Dilip Kumar was one of the finest actors of his time. And it seems like he was very choosy about his onscreen appearances. According to report on, Dilip Kumar had refused to work with Nargis in Mother India. While the film became one of the most memorable ones in the history of Indian cinema, the actor had his own reasons to not be a part of the film. The report further quoted Dilip Kumar, "When Mehboob sahab discussed Mother India with me in the early 1950s, I thought it was a brilliant and timely concept and it had to be made at any cost. The role he could offer me was one of the sons of heroine Nargis and I pointed out that it would be an incongruous casting after all the romancing she and I had done in earlier films, such as Mela (1948) and Babul (1950)." 

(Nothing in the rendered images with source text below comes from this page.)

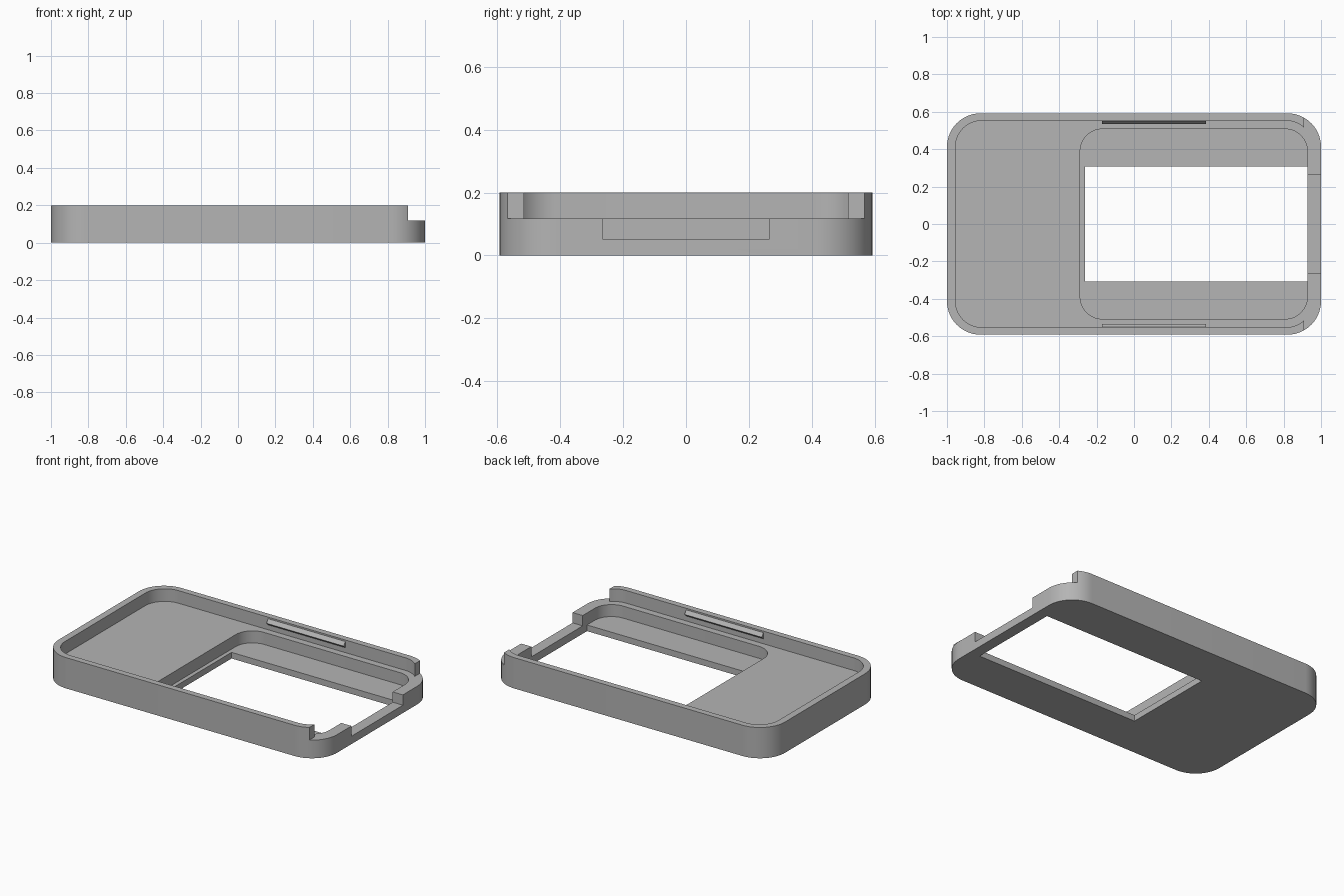
import bpy
import bmesh
from math import pi, cos, sin, radians

default = bpy.data.objects.get("Cube")
if default:
    bpy.data.objects.remove(default, do_unlink=True)

grey = bpy.data.materials.new("plain grey")
grey.use_nodes = True
GREY = (0.46, 0.46, 0.46, 1)
grey.diffuse_color = GREY
grey.node_tree.nodes["Principled BSDF"].inputs["Base Color"].default_value = GREY


def prism(name, base, offset):
    """Extrude a closed outline by an offset vector into a solid object."""
    bm = bmesh.new()
    face = bm.faces.new([bm.verts.new(p) for p in base])
    extruded = bmesh.ops.extrude_face_region(bm, geom=[face])["geom"]
    verts = [g for g in extruded if isinstance(g, bmesh.types.BMVert)]
    bmesh.ops.translate(bm, verts=verts, vec=offset)
    bmesh.ops.recalc_face_normals(bm, faces=bm.faces)
    mesh = bpy.data.meshes.new(name)
    bm.to_mesh(mesh)
    bm.free()
    mesh.materials.append(grey)
    obj = bpy.data.objects.new(name, mesh)
    bpy.context.collection.objects.link(obj)
    return obj


def slab(name, x0, x1, half_y, z0, z1, radius=0, steps=14):
    """Upright block with optional rounded corners in plan."""
    corners = [(x1, half_y, 0), (x0, half_y, 1), (x0, -half_y, 2), (x1, -half_y, 3)]
    outline = []
    for x, y, quarter in corners:
        if not radius:
            outline.append((x, y, z0))
            continue
        cx = x - radius if x == x1 else x + radius
        cy = y - radius if y > 0 else y + radius
        for i in range(steps + 1):
            a = (quarter + i / steps) * pi / 2
            outline.append((cx + radius * cos(a), cy + radius * sin(a), z0))
    return prism(name, outline, (0, 0, z1 - z0))


# Main tray
SHELF, TOP, ABOVE = 0.118, 0.2, 0.3
tray = slab("tray", -1, 1, 0.592, 0, TOP, 0.18)

# Recesses and openings
cutters = [
    slab("upper_recess_cutter", -0.955, 0.955, 0.552, SHELF, ABOVE, 0.14),
    slab("open_end_cutter", 0.91, 1.1, 0.7, SHELF, ABOVE),
    slab("pocket_cutter", -0.288, 0.927, 0.508, 0.04, ABOVE, 0.12),
    slab("window_cutter", -0.262, 0.927, 0.308, -0.1, ABOVE),
    slab("end_notch_cutter", 0.8, 1.1, 0.264, 0.051, ABOVE),
]
bpy.context.view_layer.objects.active = tray
for cutter in cutters:
    mod = tray.modifiers.new(cutter.name, "BOOLEAN")
    mod.operation = "DIFFERENCE"
    mod.solver = "EXACT"
    mod.object = cutter
    bpy.ops.object.modifier_apply(modifier=mod.name)
    bpy.data.objects.remove(cutter, do_unlink=True)

bpy.ops.object.select_all(action="DESELECT")
tray.select_set(True)
bpy.ops.object.shade_smooth_by_angle(angle=radians(30))

# Snap ribs on the inside of both long walls
profile = [(0.56, 0.19), (0.552, 0.19), (0.534, 0.167), (0.552, 0.15), (0.56, 0.15)]
ribs = prism("snap_ribs", [(-0.17, y, z) for y, z in profile], (0.555, 0, 0))
mirror = ribs.modifiers.new("both_walls", "MIRROR")
mirror.use_axis = (False, True, False)
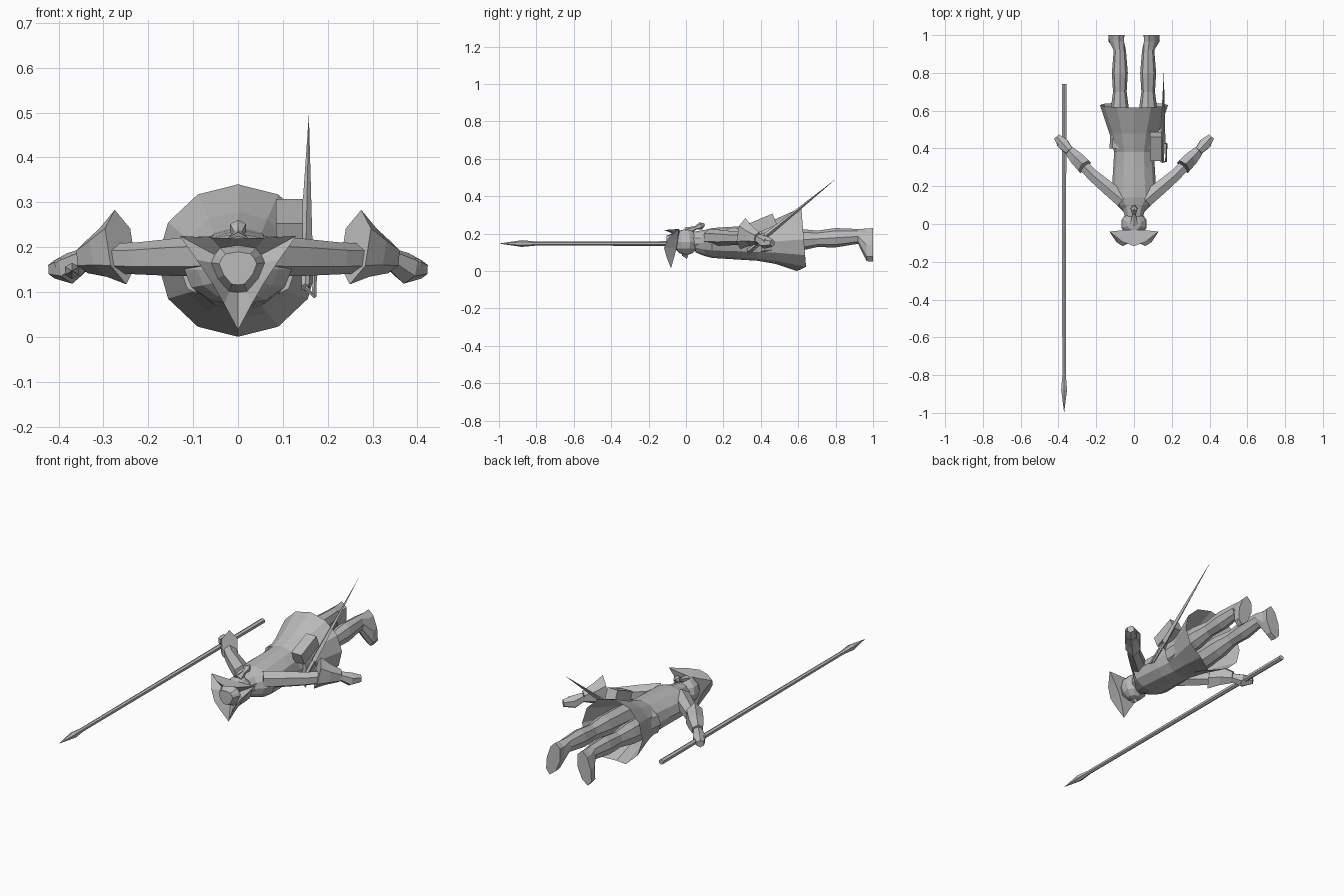
import bpy, bmesh
from math import sin, cos, pi, tau
from mathutils import Vector

if "Cube" in bpy.data.objects:
    bpy.data.objects.remove(bpy.data.objects["Cube"])

color = (.5, .5, .5, 1)
grey = bpy.data.materials.new("plain grey")
grey.use_nodes = True
grey.diffuse_color = color
grey.node_tree.nodes["Principled BSDF"].inputs["Base Color"].default_value = color

UP = Vector((0, 0, 1))
ALONG_BODY = Vector((0, 1, 0))


def skin(name, rings, open_end=False, shape=None):
    """Join matching rings of points into one flat-faced surface."""
    bm = bmesh.new()
    loops = [[bm.verts.new(point) for point in ring] for ring in rings]
    count = len(loops[0])
    for near, far in zip(loops, loops[1:]):
        for i in range(count):
            j = (i + 1) % count
            bm.faces.new((near[i], near[j], far[j], far[i]))
    bm.faces.new(loops[0])
    if not open_end:
        bm.faces.new(loops[-1])
    if shape:
        for vert in bm.verts:
            shape(vert.co)
    bmesh.ops.remove_doubles(bm, verts=bm.verts, dist=.0005)
    bmesh.ops.recalc_face_normals(bm, faces=bm.faces)
    mesh = bpy.data.meshes.new(name)
    bm.to_mesh(mesh)
    bm.free()
    mesh.materials.append(grey)
    obj = bpy.data.objects.new(name, mesh)
    bpy.context.collection.objects.link(obj)


def loft(name, stations, sides=6, upright=False, open_end=False, shape=None):
    """Sweep ovals through stations of (centre, half width, half height)."""
    centres = [station[0] for station in stations]
    rings = []
    for i, (centre, width, height) in enumerate(stations):
        before, after = centres[max(i - 1, 0)], centres[min(i + 1, len(centres) - 1)]
        direction = ALONG_BODY if upright else (after - before).normalized()
        across = direction.cross(UP).normalized()
        above = across.cross(direction)
        angles = [tau * k / sides for k in range(sides)]
        rings.append([centre + across * width * sin(a) + above * height * cos(a) for a in angles])
    skin(name, rings, open_end, shape)


def rod(name, points, radii, sides=6):
    """Sweep a round rod through points."""
    loft(name, [(point, radius, radius) for point, radius in zip(points, radii)], sides)


def finish_primitive(name):
    obj = bpy.context.object
    obj.name = name
    obj.data.materials.append(grey)


# Coat: torso with an open flared skirt, its hem longer and notched at the front
def cut_hem(co):
    if co.y > .6:
        co.y += .08 * (.17 - co.z)
        if abs(co.x) < .01 and co.z < .1:
            co.y -= .05


coat_profile = ((.05, .04, .05), (.1, .09, .07), (.14, .12, .08), (.3, .11, .09),
                (.38, .105, .095), (.48, .13, .12), (.63, .18, .17))
loft("coat", [(Vector((0, y, .15 + .08 * max(0, y - .38))), width, height)
              for y, width, height in coat_profile],
     sides=12, upright=True, open_end=True, shape=cut_hem)

# Collar, head, nose and tied hair
throat = Vector((0, .04, .16))
nape = throat + ALONG_BODY * .06
loft("collar", [(throat, .05, .05), (nape, .07, .06)], sides=10)

bpy.ops.mesh.primitive_uv_sphere_add(segments=10, ring_count=6, radius=.07, location=(0, 0, .155))
finish_primitive("head")

brow = Vector((0, -.02, .09))
rod("nose", [brow, brow + ALONG_BODY * .03 - UP * .01], [.008, .016], sides=4)

hair_root = Vector((0, 0, .21))
hair_end = Vector((0, .1, .25))
rod("hair_tail", [hair_root.lerp(hair_end, t) for t in (0, .5, .8, 1)], [.025, .01, .02, .005])

# Three-cornered hat: folded brim turned up between its corners
corners = [Vector((-.13, -.04, .225)), Vector((0, -.08, .015)), Vector((.13, -.04, .225))]
middle = Vector((0, -.04, .155))
brim_top = -.117
steps = 4
fold, rim, well, crown = [], [], [], []
for corner, following in zip(corners, corners[1:] + corners[:1]):
    for k in range(steps):
        edge = corner.lerp(following, k / steps)
        rise = sin(pi * k / steps)
        low = edge.lerp(middle, rise / 8)
        low.y = edge.y + rise * .01
        high = edge.lerp(middle, rise / 12)
        high.y = edge.y + (brim_top - edge.y) * rise
        inner = edge.lerp(middle, .6 - .3 * rise)
        inner.y = -.065
        top = inner.lerp(middle, .3)
        top.y = -.105
        for ring, point in zip((fold, rim, well, crown), (low, high, inner, top)):
            ring.append(point)
skin("hat", [fold, rim, well, crown])

for side, sign in (("left", 1), ("right", -1)):
    flip = Vector((sign, 1, 1))

    # Sleeve, flared cuff, hand and thumb
    shoulder = Vector((.06, .125, .18)) * flip
    elbow = Vector((.22, .26, .175)) * flip
    wrist = Vector((.34, .385, .175)) * flip
    fingertip = Vector((.41, .462, .15)) * flip
    rod(side + "_arm", [shoulder, shoulder.lerp(elbow, .5), elbow, wrist], [.045, .042, .036, .03])

    cuff_mouth = elbow.lerp(wrist, .35) + UP * .025
    loft(side + "_cuff", [(cuff_mouth, .045, .085),
                          (cuff_mouth.lerp(wrist, .5), .042, .055),
                          (wrist, .03, .034)])

    knuckles = wrist.lerp(fingertip, .5) - UP * .01
    rod(side + "_hand", [wrist, knuckles, fingertip], [.024, .035, .02])
    rod(side + "_thumb", [wrist, knuckles + Vector((.03, 0, .01)) * flip], [.016, .01], sides=5)

    # Leg rising slightly to the heel, then a shoe with its toes turned out
    def turn_toes(co):
        if co.y > .95:
            co.x += sign * max(0, .185 - co.z) / 4

    leg_profile = ((.4, .06), (.6, .055), (.7, .04), (.8, .047), (.92, .036))
    stations = [(Vector((sign * .075, y, .13 + .06 * y)), radius * .9, radius * 1.1)
                for y, radius in leg_profile]
    for y in (.965, 1):
        stations.append((Vector((sign * .08, y, .14)), y * .04, y * .09))
    loft(side + "_leg", stations, sides=8, upright=True, shape=turn_toes)

# Spear held in the right hand
butt = Vector((-.37, .74, .147))
point = Vector((-.37, -1, .147))
socket = point.lerp(butt, .12)
rod("spear_shaft", [butt, socket], [.014, .011])
rod("spear_head", [socket, point.lerp(butt, .07), point], [.01, .018, 0])

# Sword at the left hip, with a hand guard
pommel = Vector((.15, .33, .11))
sword_tip = Vector((.158, .807, .497))
hilt = pommel.lerp(sword_tip, .2)
rod("sword_blade", [hilt, sword_tip], [.015, 0], sides=4)
rod("sword_grip", [pommel, hilt], [.01, .012])
outward = Vector((.02, 0, -.02))
rod("sword_guard", [pommel, pommel + outward, hilt + outward, hilt], [.005] * 4, sides=4)

# Pouch resting on the back of the left hip
bpy.ops.mesh.primitive_cube_add(size=1, location=(.115, .41, .25), rotation=(.4, 0, 0),
                                scale=(.06, .14, .065))
finish_primitive("pouch")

Dilip Kumar was born as Yusuf Khan in Pakistan. However the actor is very fluent in Marathi, because he had done his schooling in Maharashtra. And Dilip Kumar is well versed with Pune. In an interview with Times of India, Dilip Kumar had said, "In more ways than one, it is Maharashtra that holds the roots of my life and career. I had my schooling at Barnes School in Deolali, Nashik, as a day scholar. Years later, after I became known as actor Dilip Kumar, I revisited Deolali in the course of my search all over Nashik District for an ideal location to film Ganga Jamuna's outdoor scenes." 


Dilip Kumar was at the top of his game when he was a part of the industry. And there were, apparently, rumours of a bitter feeling between Dilip Kumar and Raj Kapoor. However speaking to Filmfare, the actor revealed that he was good friends with Raj Kapoor. "Raj and I were like brothers. We were keen football players and I was always welcome at his house in Matunga, like a son of the house. He used to tell me that I should consider acting as a profession. You are so handsome, you can become a star, he’d tell me. I thought it was all right for him to say that because he was the eldest son of the most admired and popular actor of the time, Prithviraj Kapoor. Talent was in his genes. As for me, I didn’t know anything about acting and I was painfully shy chap. As destiny would have it, some years later, it gave us both much happiness to be in the same profession. It did not bother us at all that the media was writing about our so-called rivalry because we knew what we felt for each other and how deeply we cared for each other’s well-being and success." 


Dilip Kumar was very popular for the tragic roles in films like Devdas. While he has been lauded for it, the actor actually seemed to have felt very stressed. In an interview with Filmfare, Dilip Kumar said, "I was doing tragedy at a young age. Renowned tragedians like Sir John Gielgud and Sir Laurence Olivier played tragic roles at a later age. They were in their 30s when they achieved glory for their tragic roles. I was in my 20s. It had a telling impact on my personality. Not just Devdas, but roles in other films as well. I tried my best to shed the morbid outlook that was seizing me. I was advised to take help of a drama coach in England who was also a counselor. He advised me to try comedy, which would give me relief and also bring the much needed variety to my acting."